**TASK PROMPT**
Set down, unchanged, the line with "0.332), (UNDER_Z, TOP_Z))" and everything after it through the last line of the data.

[DATASET ENTRIES Boundary: Start]

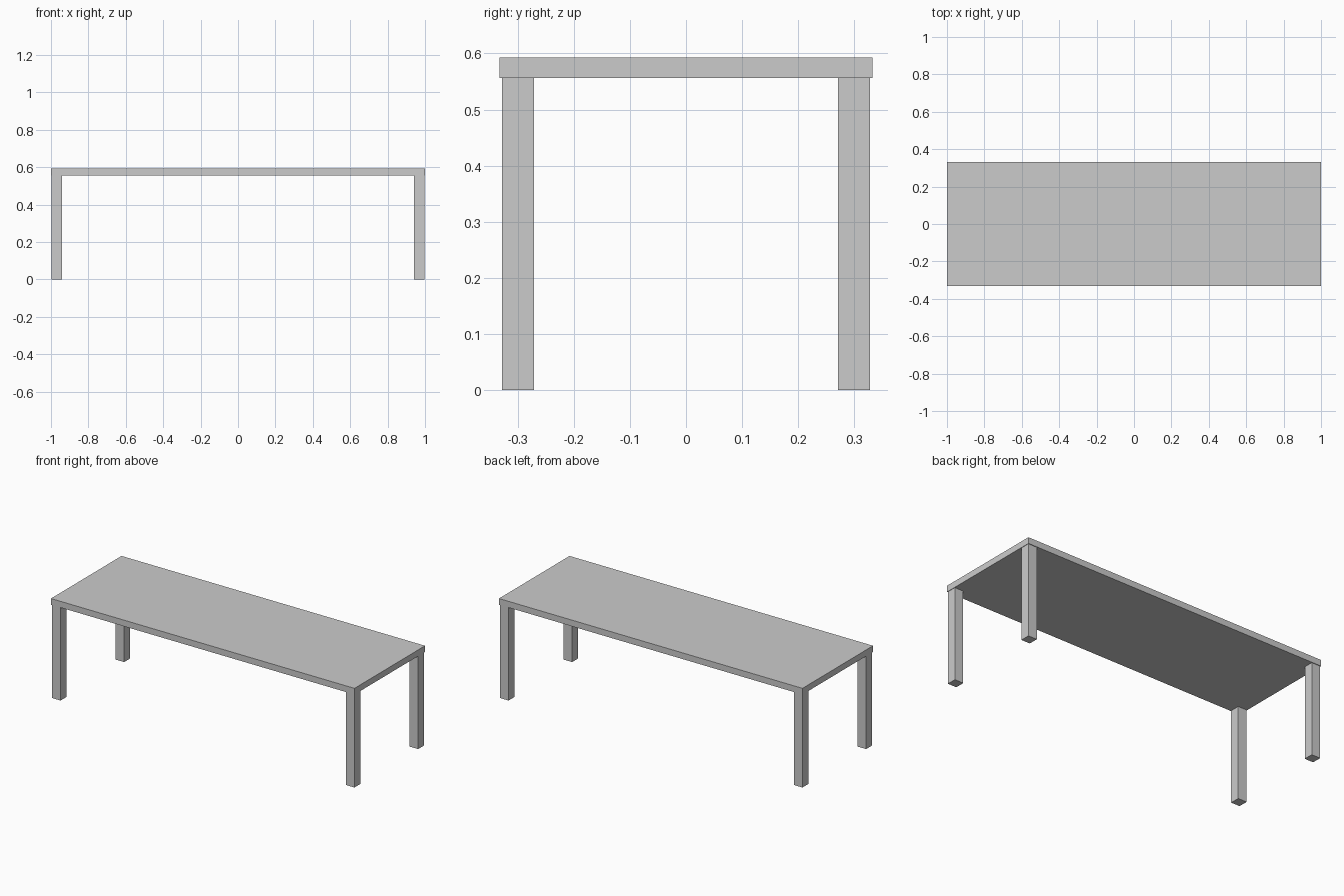
import bpy

if "Cube" in bpy.data.objects:
    bpy.data.objects.remove(bpy.data.objects["Cube"])

TOP_Z, UNDER_Z = 0.593, 0.556
LEG = 0.057


def box(name, x, y, z):
    """Box from (min, max) ranges on each axis."""
    ranges = (x, y, z)
    bpy.ops.mesh.primitive_cube_add(size=1, location=[(a + b) / 2 for a, b in ranges])
    obj = bpy.context.object
    obj.name = name
    obj.scale = [b - a for a, b in ranges]
    bpy.ops.object.transform_apply(location=False, rotation=False, scale=True)
    return obj


# Table top slab
box("table_top", (-1, 1), (-0.332, 0.332), (UNDER_Z, TOP_Z))

# Four square legs, set very slightly in from the slab's edges
for side, sx in (("left", -1), ("right", 1)):
    for end, sy in (("front", -1), ("back", 1)):
        x = sorted((sx * 0.997, sx * (0.997 - LEG)))
        y = sorted((sy * 0.328, sy * (0.328 - LEG)))
        box(f"{end}_{side}_leg", x, y, (0, UNDER_Z))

[DATASET ENTRIES Boundary: End]

**RESULT FOR THIS TASK**
box("table_top", (-1, 1), (-0.332, 0.332), (UNDER_Z, TOP_Z))

# Four square legs, set very slightly in from the slab's edges
for side, sx in (("left", -1), ("right", 1)):
    for end, sy in (("front", -1), ("back", 1)):
        x = sorted((sx * 0.997, sx * (0.997 - LEG)))
        y = sorted((sy * 0.328, sy * (0.328 - LEG)))
        box(f"{end}_{side}_leg", x, y, (0, UNDER_Z))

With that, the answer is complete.